This blog examines the powers that settlors and protectors may wish to retain over assets vested in a trust. However, as most trust professionals are aware, the extensive transfer of powers to a settlor or a protector has a downside. To give substance to a trust, it is essential that the trustee is able to perform its fiduciary duties, honestly and in good faith for the benefit of the beneficiaries.
Settlement of the Conventional Trust
Creating a trust may involve a significant leap of faith for many settlors - in particular for those unfamiliar with trust law and concepts. Accordingly, many wish to retain a degree of control over the trust’s assets, whether by themselves or by their protector. However, settlors should be aware that this may undermine the trust significantly, potentially leaving the trust open to challenge by creditors and/or the relevant tax authorities.

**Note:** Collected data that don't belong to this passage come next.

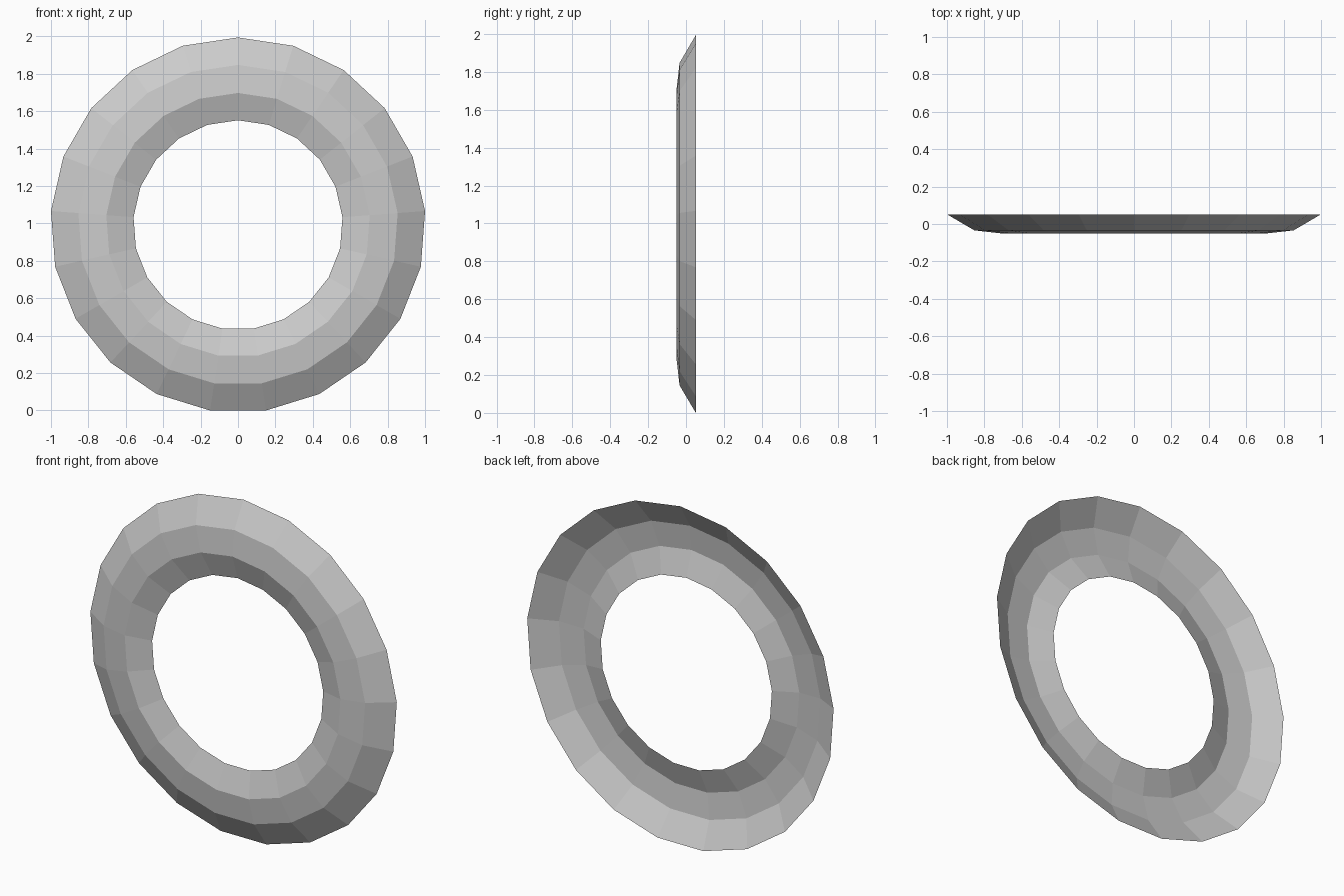
import bpy, bmesh
from math import sin, cos, pi

if "Cube" in bpy.data.objects:
    bpy.data.objects.remove(bpy.data.objects["Cube"])

SIDES = 21
# open cross-section of the ring: (radius, y), outer rim to inner rim
PROFILE = [(1.0028, 0.052), (0.856, -0.034), (0.706, -0.051), (0.56, -0.003)]
CENTRE_Z = PROFILE[0][0] * cos(pi / SIDES)

# sweep the profile around the y axis, one vertex pointing straight up
bm = bmesh.new()
rings = []
for r, y in PROFILE:
    ring = []
    for i in range(SIDES):
        a = 2 * pi * i / SIDES
        ring.append(bm.verts.new((r * sin(a), y, CENTRE_Z + r * cos(a))))
    rings.append(ring)

for outer, inner in zip(rings, rings[1:]):
    for i in range(SIDES):
        j = (i + 1) % SIDES
        bm.faces.new((outer[i], inner[i], inner[j], outer[j]))

# make the convex side face the front
bm.normal_update()
if sum(f.normal.y for f in bm.faces) > 0:
    bmesh.ops.reverse_faces(bm, faces=bm.faces[:])

mesh = bpy.data.meshes.new("ring_shell")
bm.to_mesh(mesh)
bm.free()
bpy.context.collection.objects.link(bpy.data.objects.new("ring_shell", mesh))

An essential element of a trust is the settlor’s intention to divest himself of the trust assets. Once a settlor settles certain assets in a trust, legal title over those assets moves from the settlor to the trustee. A trust will not be valid if it is not clear that the intention of the settlor is to create a trust.
It is therefore crucial that the trustee’s position as legal owner of the assets is not undermined by a settlor’s control over the assets. If the settlor is found to be in effective control of the trust assets, they may have to deal with significant adverse financial consequences. For example, a court could rule that the trust assets be available to creditors of the settlor or be treated by family courts as assets of the settlor for the purpose of matrimonial finance proceedings.
The same concept may be applied to the protector in that the powers of a protector should not form a general mandate.
Where the protector’s control over the assets is so broad that it forms a general authority to administer trust assets in any manner and the trustee’s only obligation is owed to the protector, the court may give effect to that arrangement by ruling that the trust property is held on bare trust for the protector personally.
Conferral Of Powers
The trust may be prevented from taking effect if the conferral of powers on the protector goes so far as to completely obliterate the trustees’ obligation to deal with the trust assets on behalf of the beneficiaries. For example, if a trust deed forces the trustee to follow the instructions of the protector in the exercise of all his significant fiduciary duties and functions, including the exercise of their powers of investment and their dispositive discretions, the trustees would be left without any independent role in the administration of the trust assets.
If it is the case that these powers remain with the trustee, but consent by the protector must first be obtained for the trustee to be able to exercise any of his duties this may also be seen as an over reaching power on behalf of the protector, as effectively the trustee may not be able to implement powers on behalf of the beneficiaries when necessary.
Again, a finding of this nature could give rise to adverse tax implications and the protector may be taxed on assets professedly settled on trust.
Integrity Of The Trust
Settlors should be aware that granting too many powers over the trust to those other than the trustee can threaten the integrity of the trust. Professional advice in the relevant jurisdictions and expert drafting is essential. The information in this blog is of a general nature and does not address the circumstances of any particular individual or trust.